  • Ric Harvey

    I had Hughesnet for 3 years, and it was absolutely miserable. As MrTbone mentions below, the data cap is just stupid! 10 Gigs for a whole month, plus 50 “Anytime” Gigs you can only use between 2 a.m. and 8 a.m. Forget gaming and/or streaming. You’ll use your entire monthly data ration within 48 hours, or less. I was extremely happy when my contract finally ran out and I could get rid of it. I replaced it with an unlimited, unthrottled AT&T hotspot, which I’m still using presently – for the same cost as what I was paying for Hughesnet. I believe, as MrTbone noted, that Frontier has been offering DSL in my area now, and I’ll be making the switch pretty soon myself.

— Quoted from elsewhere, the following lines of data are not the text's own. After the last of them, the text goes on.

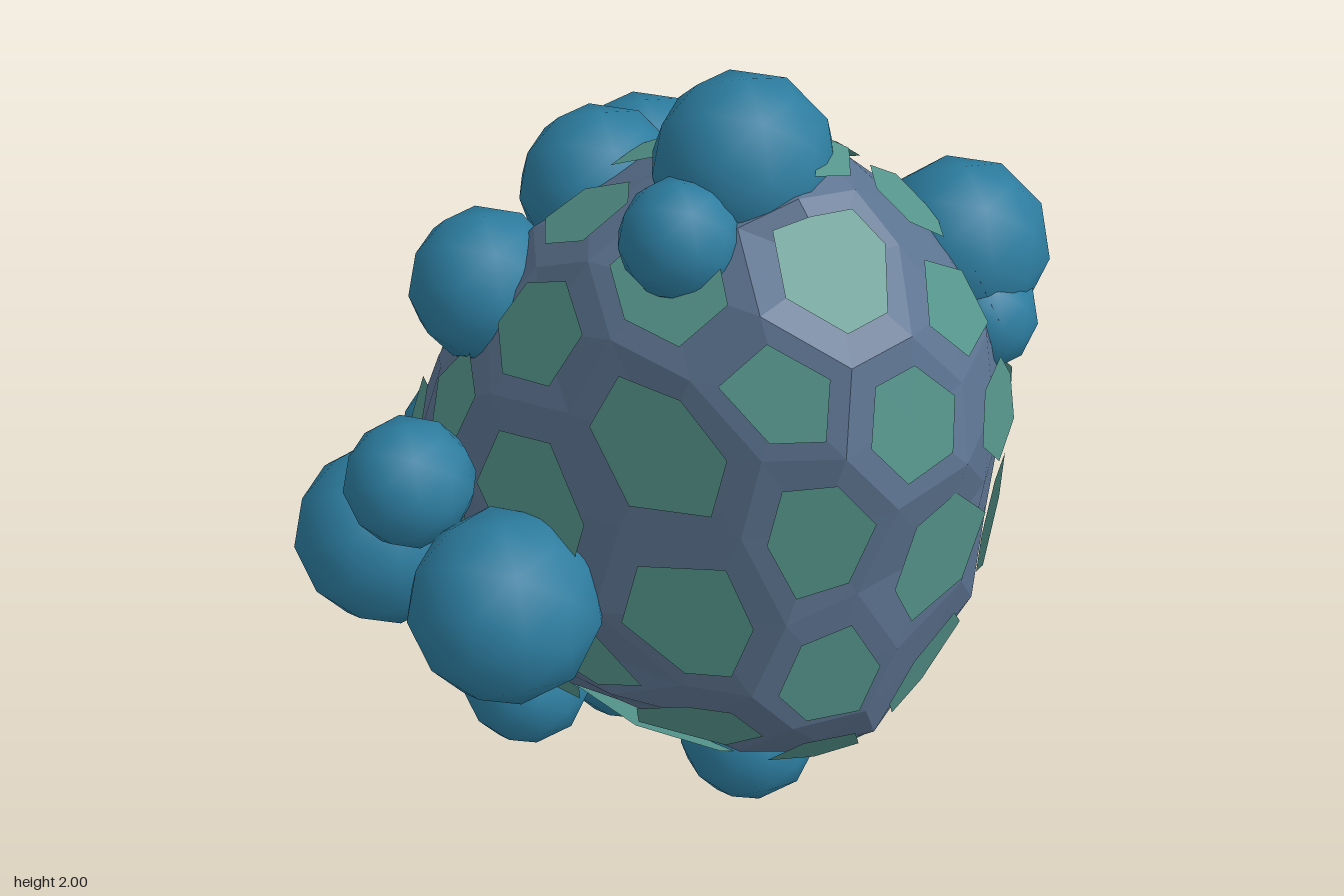
import * as THREE from 'three';
import { ConvexGeometry } from 'three/addons/geometries/ConvexGeometry.js';

// Body extents by height: y, xMin, xMax, zMin, zMax
const LEVELS = [
  [0.17, 0.28, 0.58, -0.1, 0.17], [0.29, -0.53, 0.65, -0.43, 0.34], [0.45, -0.63, 0.78, -0.59, 0.45],
  [0.7, -0.69, 0.83, -0.68, 0.475], [1, -0.64, 0.86, -0.68, 0.475], [1.2, -0.54, 0.87, -0.61, 0.475],
  [1.45, -0.38, 0.81, -0.52, 0.455], [1.65, -0.18, 0.67, -0.41, 0.35], [1.75, -0.01, 0.54, -0.3, 0.23],
  [1.85, 0.2, 0.4, -0.14, 0.12],
];

// Round knobs: x, y, z, radius
const KNOBS = [
  [0.21, 1.785, -0.02, 0.215], [0.125, 1.7, 0.2, 0.143], [-0.2, 1.53, -0.24, 0.205], [-0.14, 1.5, -0.4, 0.195],
  [0.67, 1.48, -0.31, 0.215], [0.75, 1.36, -0.21, 0.135], [-0.42, 1.35, -0.01, 0.193], [-0.51, 0.98, 0.33, 0.163],
  [-0.225, 0.77, 0.465, 0.24], [-0.65, 0.68, 0.18, 0.235], [-0.63, 0.64, -0.32, 0.173], [-0.43, 0.6, -0.53, 0.173],
  [0.53, 0.98, -0.54, 0.143], [0.46, 0.55, -0.53, 0.17], [0.31, 0.42, -0.49, 0.215], [0.45, 0.26, -0.22, 0.215],
  [0.3, 0.22, 0.14, 0.18], [-0.29, 0.27, 0.17, 0.17], [-0.1, 0.205, -0.11, 0.205], [0.07, 0.22, -0.11, 0.2],
];

// Maps a unit direction onto the lopsided body surface
function onBody(d) {
  const y = 1.01 + 0.84 * d.y;
  let i = 0;
  while (i < LEVELS.length - 2 && y > LEVELS[i + 1][0]) i++;
  const a = LEVELS[i], b = LEVELS[i + 1];
  const t = THREE.MathUtils.clamp((y - a[0]) / (b[0] - a[0]), 0, 1);
  const [, x0, x1, z0, z1] = a.map((v, k) => v + (b[k] - v) * t);
  const angle = Math.atan2(d.z, d.x);
  const soft = (v) => Math.sign(v) * Math.abs(v) ** 0.88;
  const c = soft(Math.cos(angle)), s = soft(Math.sin(angle));
  // the front recedes toward the narrow side, the back toward the wide side
  const depth = s > 0 ? 1 + (c < 0 ? 0.38 : 0.15) * c : 1 - 0.27 * Math.max(0, c);
  const x = (x0 + x1) / 2 + (c * (x1 - x0)) / 2;
  // shallow arch in the underside
  const arch = 0.1 * Math.max(0, (0.6 - y) / 0.42) * Math.exp(-(((x - 0.05) / 0.25) ** 2));
  return new THREE.Vector3(x, y + arch, (z0 + z1) / 2 + (s * depth * (z1 - z0)) / 2);
}

// Splits the sphere into irregular cells; each is a ring of corners on the body
function makeCells(count) {
  const points = [];
  for (let i = 0; i < count; i++) {
    const y = 1 - (2 * i + 1) / count, r = Math.sqrt(1 - y * y), a = i * 2.39996;
    points.push(new THREE.Vector3(r * Math.cos(a), y, r * Math.sin(a))
      .add(new THREE.Vector3(Math.sin(i * 7.1), Math.sin(i * 3.7), Math.sin(i * 5.3)).multiplyScalar(0.1))
      .normalize());
  }
  const pos = new ConvexGeometry(points).attributes.position;
  const rings = points.map(() => []);
  for (let f = 0; f < pos.count; f += 3) {
    const tri = [0, 1, 2].map((k) => new THREE.Vector3().fromBufferAttribute(pos, f + k));
    const mid = tri[0].clone().add(tri[1]).add(tri[2]).normalize();
    for (const v of tri) {
      const n = points.findIndex((p) => p.distanceTo(v) < 1e-4);
      if (n >= 0) rings[n].push(mid);
    }
  }
  return points.map((p, n) => {
    const u = new THREE.Vector3(0, 1, 0).cross(p).normalize(), w = p.clone().cross(u);
    return rings[n]
      .sort((a, b) => Math.atan2(a.dot(w), a.dot(u)) - Math.atan2(b.dot(w), b.dot(u)))
      .map(onBody);
  });
}

function centreOf(ring) {
  return ring.reduce((sum, v) => sum.add(v), new THREE.Vector3()).divideScalar(ring.length);
}

// Pulls a corner inward by an uneven amount, so creases run between the plates
function dip(v) {
  const amount = 0.014 + 0.016 * Math.sin(v.x * 17 + v.y * 23 + v.z * 31);
  const inward = new THREE.Vector3(0.12, 1, -0.1).sub(v).normalize();
  return v.clone().addScaledVector(inward, amount);
}

// Flat-shaded triangle fans; the edge rule moves each corner but not the centre
function fans(rings, material, name, edge = (v) => v) {
  const data = [];
  for (const ring of rings) {
    const centre = centreOf(ring);
    ring.forEach((v, i) => {
      for (const p of [centre, edge(v), edge(ring[(i + 1) % ring.length])]) data.push(p.x, p.y, p.z);
    });
  }
  const geometry = new THREE.BufferGeometry();
  geometry.setAttribute('position', new THREE.Float32BufferAttribute(data, 3));
  geometry.computeVertexNormals();
  const mesh = new THREE.Mesh(geometry, material);
  mesh.name = name;
  return mesh;
}

// Shrinks a cell to a flat polygon floating just above its middle
function makePlate(ring) {
  const centre = centreOf(ring), normal = new THREE.Vector3();
  ring.forEach((v, i) => normal.add(
    v.clone().sub(centre).cross(ring[(i + 1) % ring.length].clone().sub(centre))));
  normal.normalize();
  return ring.map((v) => centre.clone()
    .addScaledVector(v.clone().sub(centre).projectOnPlane(normal), 0.68)
    .addScaledVector(normal, 0.014));
}

export function createModel() {
  const model = new THREE.Group();
  model.name = 'knobblyRock';
  const paint = (color) => new THREE.MeshStandardMaterial({ color, flatShading: true, side: THREE.DoubleSide });

  // Faceted body with thin plates
  const cells = makeCells(56);
  model.add(fans(cells, paint(0x5c7390), 'body', dip));
  model.add(fans(cells.map(makePlate), paint(0x55958c), 'plates'));

  // Smooth knobs
  const knobs = new THREE.Group();
  knobs.name = 'knobs';
  const ball = new THREE.IcosahedronGeometry(1, 1);
  const blue = new THREE.MeshStandardMaterial({ color: 0x2c7c9f });
  KNOBS.forEach(([x, y, z, r], i) => {
    const knob = new THREE.Mesh(ball, blue);
    knob.name = `knob${i + 1}`;
    knob.position.set(x, y, z);
    knob.scale.setScalar(r);
    knobs.add(knob);
  });
  model.add(knobs);
  return model;
}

  • https://home.cern/ Magic_Physicist

    Well here we are it’s 2020 and everything these other former Hughes Net customers are still 100% right about this……..Gen5 would be great if they didn’t have that *Throttle Down* EVER and actually gave you NO LIMITS………you probably saw their current commercial saying how great they are and that there is “No Limit”……problem is that just means you will always be able to check your email if you have a few minutes to wait for the page to load at 350Kbps……..no matter how much you pay them you will use ALL of that total they give you in 1 week for the highest priced and if you get the 10GB version that will be gone in one or two days and you will be pissed for the next 28+ days……..but hey once your contract is over you can dump them and make the Dish into a bird bath.

  • https://home.cern/ Magic_Physicist

    They didn’t post my comment here so just like Hughes satellite…….you can’t trust or believe them.
    Thanks for wasting my time.